Assigned task. Exactly the lines from the opening of the data through the line containing "a = math.tau * i / sides" should be reproduced, please, with nothing added.

Input Block Start

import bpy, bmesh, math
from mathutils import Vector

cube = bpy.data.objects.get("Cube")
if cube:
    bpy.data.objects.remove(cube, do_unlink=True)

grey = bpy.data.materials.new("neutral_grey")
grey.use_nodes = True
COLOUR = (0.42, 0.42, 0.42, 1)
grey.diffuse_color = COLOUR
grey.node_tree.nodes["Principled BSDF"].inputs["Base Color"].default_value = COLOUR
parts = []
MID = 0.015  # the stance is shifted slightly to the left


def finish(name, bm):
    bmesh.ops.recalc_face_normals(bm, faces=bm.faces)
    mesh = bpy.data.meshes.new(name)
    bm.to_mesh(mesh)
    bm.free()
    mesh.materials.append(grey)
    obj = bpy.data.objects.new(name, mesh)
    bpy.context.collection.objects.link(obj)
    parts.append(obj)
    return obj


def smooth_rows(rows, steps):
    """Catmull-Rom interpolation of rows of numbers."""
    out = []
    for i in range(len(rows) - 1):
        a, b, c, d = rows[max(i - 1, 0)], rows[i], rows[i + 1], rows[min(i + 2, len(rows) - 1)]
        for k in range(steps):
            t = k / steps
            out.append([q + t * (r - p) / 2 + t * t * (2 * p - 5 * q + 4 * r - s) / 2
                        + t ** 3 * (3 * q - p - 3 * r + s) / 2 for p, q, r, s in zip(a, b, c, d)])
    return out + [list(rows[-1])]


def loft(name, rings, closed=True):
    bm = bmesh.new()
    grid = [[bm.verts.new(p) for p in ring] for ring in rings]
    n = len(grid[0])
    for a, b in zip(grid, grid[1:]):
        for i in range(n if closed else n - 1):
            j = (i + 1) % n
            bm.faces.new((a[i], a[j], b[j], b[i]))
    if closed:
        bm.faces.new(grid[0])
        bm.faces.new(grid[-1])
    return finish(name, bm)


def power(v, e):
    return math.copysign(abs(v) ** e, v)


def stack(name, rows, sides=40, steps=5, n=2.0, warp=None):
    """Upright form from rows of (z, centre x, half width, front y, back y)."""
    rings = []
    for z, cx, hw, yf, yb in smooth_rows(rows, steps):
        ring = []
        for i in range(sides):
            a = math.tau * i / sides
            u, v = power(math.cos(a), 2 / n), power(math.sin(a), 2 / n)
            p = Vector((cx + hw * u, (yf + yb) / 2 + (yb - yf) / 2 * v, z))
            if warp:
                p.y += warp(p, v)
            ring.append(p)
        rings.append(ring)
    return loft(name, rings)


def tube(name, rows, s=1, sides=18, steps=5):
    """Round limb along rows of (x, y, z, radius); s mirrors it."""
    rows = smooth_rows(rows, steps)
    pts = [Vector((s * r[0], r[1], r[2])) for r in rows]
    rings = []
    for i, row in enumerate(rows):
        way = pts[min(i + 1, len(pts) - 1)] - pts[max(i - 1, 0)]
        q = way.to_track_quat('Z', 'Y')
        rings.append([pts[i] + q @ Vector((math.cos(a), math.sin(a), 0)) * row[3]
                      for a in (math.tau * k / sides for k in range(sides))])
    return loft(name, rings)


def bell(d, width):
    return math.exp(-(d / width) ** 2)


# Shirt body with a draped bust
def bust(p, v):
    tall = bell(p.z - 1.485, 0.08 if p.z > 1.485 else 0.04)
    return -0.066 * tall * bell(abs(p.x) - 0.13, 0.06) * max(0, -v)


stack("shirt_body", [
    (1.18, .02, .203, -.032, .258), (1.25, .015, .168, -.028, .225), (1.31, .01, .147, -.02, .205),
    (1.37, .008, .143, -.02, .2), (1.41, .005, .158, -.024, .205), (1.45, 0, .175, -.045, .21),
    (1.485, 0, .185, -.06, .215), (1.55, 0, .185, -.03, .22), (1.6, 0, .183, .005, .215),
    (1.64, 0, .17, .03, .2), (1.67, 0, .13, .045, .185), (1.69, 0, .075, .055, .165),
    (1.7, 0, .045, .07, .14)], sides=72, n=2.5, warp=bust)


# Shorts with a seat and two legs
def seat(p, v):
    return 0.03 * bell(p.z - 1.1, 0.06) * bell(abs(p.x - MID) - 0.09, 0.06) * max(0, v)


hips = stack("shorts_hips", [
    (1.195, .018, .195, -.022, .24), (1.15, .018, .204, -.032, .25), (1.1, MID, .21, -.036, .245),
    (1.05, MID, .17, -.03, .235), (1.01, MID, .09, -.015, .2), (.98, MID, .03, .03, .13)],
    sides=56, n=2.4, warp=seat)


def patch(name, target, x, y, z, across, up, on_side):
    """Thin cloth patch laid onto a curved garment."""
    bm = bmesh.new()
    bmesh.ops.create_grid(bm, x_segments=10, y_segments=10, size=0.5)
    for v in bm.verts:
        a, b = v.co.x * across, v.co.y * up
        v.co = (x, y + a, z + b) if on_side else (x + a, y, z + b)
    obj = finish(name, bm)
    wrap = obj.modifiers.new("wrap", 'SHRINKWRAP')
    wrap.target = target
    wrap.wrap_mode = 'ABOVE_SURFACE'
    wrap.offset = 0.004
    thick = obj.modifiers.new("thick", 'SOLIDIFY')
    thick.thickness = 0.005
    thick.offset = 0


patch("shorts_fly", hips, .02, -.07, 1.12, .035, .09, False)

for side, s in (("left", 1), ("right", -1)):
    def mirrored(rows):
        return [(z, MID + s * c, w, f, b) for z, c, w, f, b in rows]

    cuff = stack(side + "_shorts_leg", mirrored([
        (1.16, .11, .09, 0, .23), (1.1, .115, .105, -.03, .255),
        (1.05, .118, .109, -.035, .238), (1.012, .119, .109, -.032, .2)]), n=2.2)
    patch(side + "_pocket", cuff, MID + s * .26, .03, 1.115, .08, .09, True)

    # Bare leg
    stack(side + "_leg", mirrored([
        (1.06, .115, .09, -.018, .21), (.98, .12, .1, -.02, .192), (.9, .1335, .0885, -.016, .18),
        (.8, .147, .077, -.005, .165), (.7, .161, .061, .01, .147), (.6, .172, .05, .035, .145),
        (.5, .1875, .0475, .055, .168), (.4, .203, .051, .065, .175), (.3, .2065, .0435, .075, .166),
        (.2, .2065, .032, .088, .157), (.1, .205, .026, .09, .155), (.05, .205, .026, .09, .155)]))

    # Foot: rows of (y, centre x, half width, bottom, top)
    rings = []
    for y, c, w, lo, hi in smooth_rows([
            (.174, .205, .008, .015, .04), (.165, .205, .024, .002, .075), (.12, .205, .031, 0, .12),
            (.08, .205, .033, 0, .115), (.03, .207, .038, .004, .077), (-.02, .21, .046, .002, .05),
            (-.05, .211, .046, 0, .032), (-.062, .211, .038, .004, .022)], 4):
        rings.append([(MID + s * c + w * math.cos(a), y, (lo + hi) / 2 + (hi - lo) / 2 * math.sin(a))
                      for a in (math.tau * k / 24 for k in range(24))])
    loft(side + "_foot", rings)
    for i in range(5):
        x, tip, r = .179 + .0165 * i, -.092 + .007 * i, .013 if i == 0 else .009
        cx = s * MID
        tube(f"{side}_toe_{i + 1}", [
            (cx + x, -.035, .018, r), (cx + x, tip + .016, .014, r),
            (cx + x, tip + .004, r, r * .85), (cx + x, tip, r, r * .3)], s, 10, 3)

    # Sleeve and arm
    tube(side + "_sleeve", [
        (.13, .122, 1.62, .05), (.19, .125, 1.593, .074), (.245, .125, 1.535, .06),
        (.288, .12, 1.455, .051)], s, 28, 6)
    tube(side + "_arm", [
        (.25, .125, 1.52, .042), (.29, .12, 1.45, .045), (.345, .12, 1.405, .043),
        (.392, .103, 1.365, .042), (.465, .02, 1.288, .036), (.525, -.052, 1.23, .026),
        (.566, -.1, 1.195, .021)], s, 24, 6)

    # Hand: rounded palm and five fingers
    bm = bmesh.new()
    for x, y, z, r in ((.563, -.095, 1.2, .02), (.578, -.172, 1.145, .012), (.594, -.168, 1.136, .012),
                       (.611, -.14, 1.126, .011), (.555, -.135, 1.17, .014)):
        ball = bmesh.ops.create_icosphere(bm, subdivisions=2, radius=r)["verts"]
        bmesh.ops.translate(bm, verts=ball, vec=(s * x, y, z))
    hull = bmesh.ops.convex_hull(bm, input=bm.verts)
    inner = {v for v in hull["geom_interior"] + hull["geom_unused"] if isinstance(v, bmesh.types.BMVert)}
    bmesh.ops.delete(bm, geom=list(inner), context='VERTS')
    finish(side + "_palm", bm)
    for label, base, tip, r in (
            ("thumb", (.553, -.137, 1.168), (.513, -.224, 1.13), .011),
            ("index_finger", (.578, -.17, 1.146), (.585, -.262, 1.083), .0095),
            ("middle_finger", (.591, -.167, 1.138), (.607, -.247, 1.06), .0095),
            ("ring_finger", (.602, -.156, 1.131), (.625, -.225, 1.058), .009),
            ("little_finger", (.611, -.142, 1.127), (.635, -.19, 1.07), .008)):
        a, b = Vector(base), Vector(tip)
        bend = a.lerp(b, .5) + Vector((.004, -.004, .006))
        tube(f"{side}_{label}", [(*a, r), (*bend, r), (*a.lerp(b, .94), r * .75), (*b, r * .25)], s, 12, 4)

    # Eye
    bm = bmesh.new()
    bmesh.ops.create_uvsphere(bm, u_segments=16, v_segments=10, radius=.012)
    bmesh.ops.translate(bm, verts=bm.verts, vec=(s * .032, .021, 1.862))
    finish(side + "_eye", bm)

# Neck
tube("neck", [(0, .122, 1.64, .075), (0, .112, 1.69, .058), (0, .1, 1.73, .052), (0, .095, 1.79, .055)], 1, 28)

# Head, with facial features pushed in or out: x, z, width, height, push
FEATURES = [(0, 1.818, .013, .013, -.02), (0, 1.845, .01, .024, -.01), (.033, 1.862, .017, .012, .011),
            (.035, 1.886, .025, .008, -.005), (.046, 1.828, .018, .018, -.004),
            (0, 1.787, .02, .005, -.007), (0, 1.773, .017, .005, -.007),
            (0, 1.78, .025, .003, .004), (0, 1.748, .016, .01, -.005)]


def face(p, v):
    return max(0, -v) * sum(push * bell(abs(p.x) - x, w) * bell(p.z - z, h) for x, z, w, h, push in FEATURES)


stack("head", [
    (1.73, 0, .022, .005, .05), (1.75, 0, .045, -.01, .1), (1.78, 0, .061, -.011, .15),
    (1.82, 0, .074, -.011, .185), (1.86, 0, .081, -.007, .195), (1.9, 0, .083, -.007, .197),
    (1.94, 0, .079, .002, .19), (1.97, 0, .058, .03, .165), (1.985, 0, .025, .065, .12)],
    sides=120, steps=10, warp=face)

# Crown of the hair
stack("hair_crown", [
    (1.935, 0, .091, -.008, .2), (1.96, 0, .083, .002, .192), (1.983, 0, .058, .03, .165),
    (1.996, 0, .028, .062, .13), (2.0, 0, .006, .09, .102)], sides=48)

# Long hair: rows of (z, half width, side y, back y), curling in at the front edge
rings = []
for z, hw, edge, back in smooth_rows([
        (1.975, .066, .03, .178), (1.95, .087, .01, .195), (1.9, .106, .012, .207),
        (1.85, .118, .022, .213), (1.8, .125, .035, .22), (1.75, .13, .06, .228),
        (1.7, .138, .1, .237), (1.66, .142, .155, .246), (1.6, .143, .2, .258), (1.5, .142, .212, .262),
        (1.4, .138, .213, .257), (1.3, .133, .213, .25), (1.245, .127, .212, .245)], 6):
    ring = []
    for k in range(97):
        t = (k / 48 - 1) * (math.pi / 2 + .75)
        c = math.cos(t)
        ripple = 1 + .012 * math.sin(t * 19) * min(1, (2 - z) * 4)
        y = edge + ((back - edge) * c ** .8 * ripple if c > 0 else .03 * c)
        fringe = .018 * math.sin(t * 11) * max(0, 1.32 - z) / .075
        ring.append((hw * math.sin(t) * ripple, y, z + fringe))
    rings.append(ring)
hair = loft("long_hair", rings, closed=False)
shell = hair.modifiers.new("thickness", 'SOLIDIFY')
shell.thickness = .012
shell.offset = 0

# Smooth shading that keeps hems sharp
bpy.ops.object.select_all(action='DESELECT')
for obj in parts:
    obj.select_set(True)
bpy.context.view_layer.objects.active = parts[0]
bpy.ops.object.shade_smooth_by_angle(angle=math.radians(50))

Input Block End

Output.
import bpy, bmesh, math
from mathutils import Vector

cube = bpy.data.objects.get("Cube")
if cube:
    bpy.data.objects.remove(cube, do_unlink=True)

grey = bpy.data.materials.new("neutral_grey")
grey.use_nodes = True
COLOUR = (0.42, 0.42, 0.42, 1)
grey.diffuse_color = COLOUR
grey.node_tree.nodes["Principled BSDF"].inputs["Base Color"].default_value = COLOUR
parts = []
MID = 0.015  # the stance is shifted slightly to the left


def finish(name, bm):
    bmesh.ops.recalc_face_normals(bm, faces=bm.faces)
    mesh = bpy.data.meshes.new(name)
    bm.to_mesh(mesh)
    bm.free()
    mesh.materials.append(grey)
    obj = bpy.data.objects.new(name, mesh)
    bpy.context.collection.objects.link(obj)
    parts.append(obj)
    return obj


def smooth_rows(rows, steps):
    """Catmull-Rom interpolation of rows of numbers."""
    out = []
    for i in range(len(rows) - 1):
        a, b, c, d = rows[max(i - 1, 0)], rows[i], rows[i + 1], rows[min(i + 2, len(rows) - 1)]
        for k in range(steps):
            t = k / steps
            out.append([q + t * (r - p) / 2 + t * t * (2 * p - 5 * q + 4 * r - s) / 2
                        + t ** 3 * (3 * q - p - 3 * r + s) / 2 for p, q, r, s in zip(a, b, c, d)])
    return out + [list(rows[-1])]


def loft(name, rings, closed=True):
    bm = bmesh.new()
    grid = [[bm.verts.new(p) for p in ring] for ring in rings]
    n = len(grid[0])
    for a, b in zip(grid, grid[1:]):
        for i in range(n if closed else n - 1):
            j = (i + 1) % n
            bm.faces.new((a[i], a[j], b[j], b[i]))
    if closed:
        bm.faces.new(grid[0])
        bm.faces.new(grid[-1])
    return finish(name, bm)


def power(v, e):
    return math.copysign(abs(v) ** e, v)


def stack(name, rows, sides=40, steps=5, n=2.0, warp=None):
    """Upright form from rows of (z, centre x, half width, front y, back y)."""
    rings = []
    for z, cx, hw, yf, yb in smooth_rows(rows, steps):
        ring = []
        for i in range(sides):
            a = math.tau * i / sides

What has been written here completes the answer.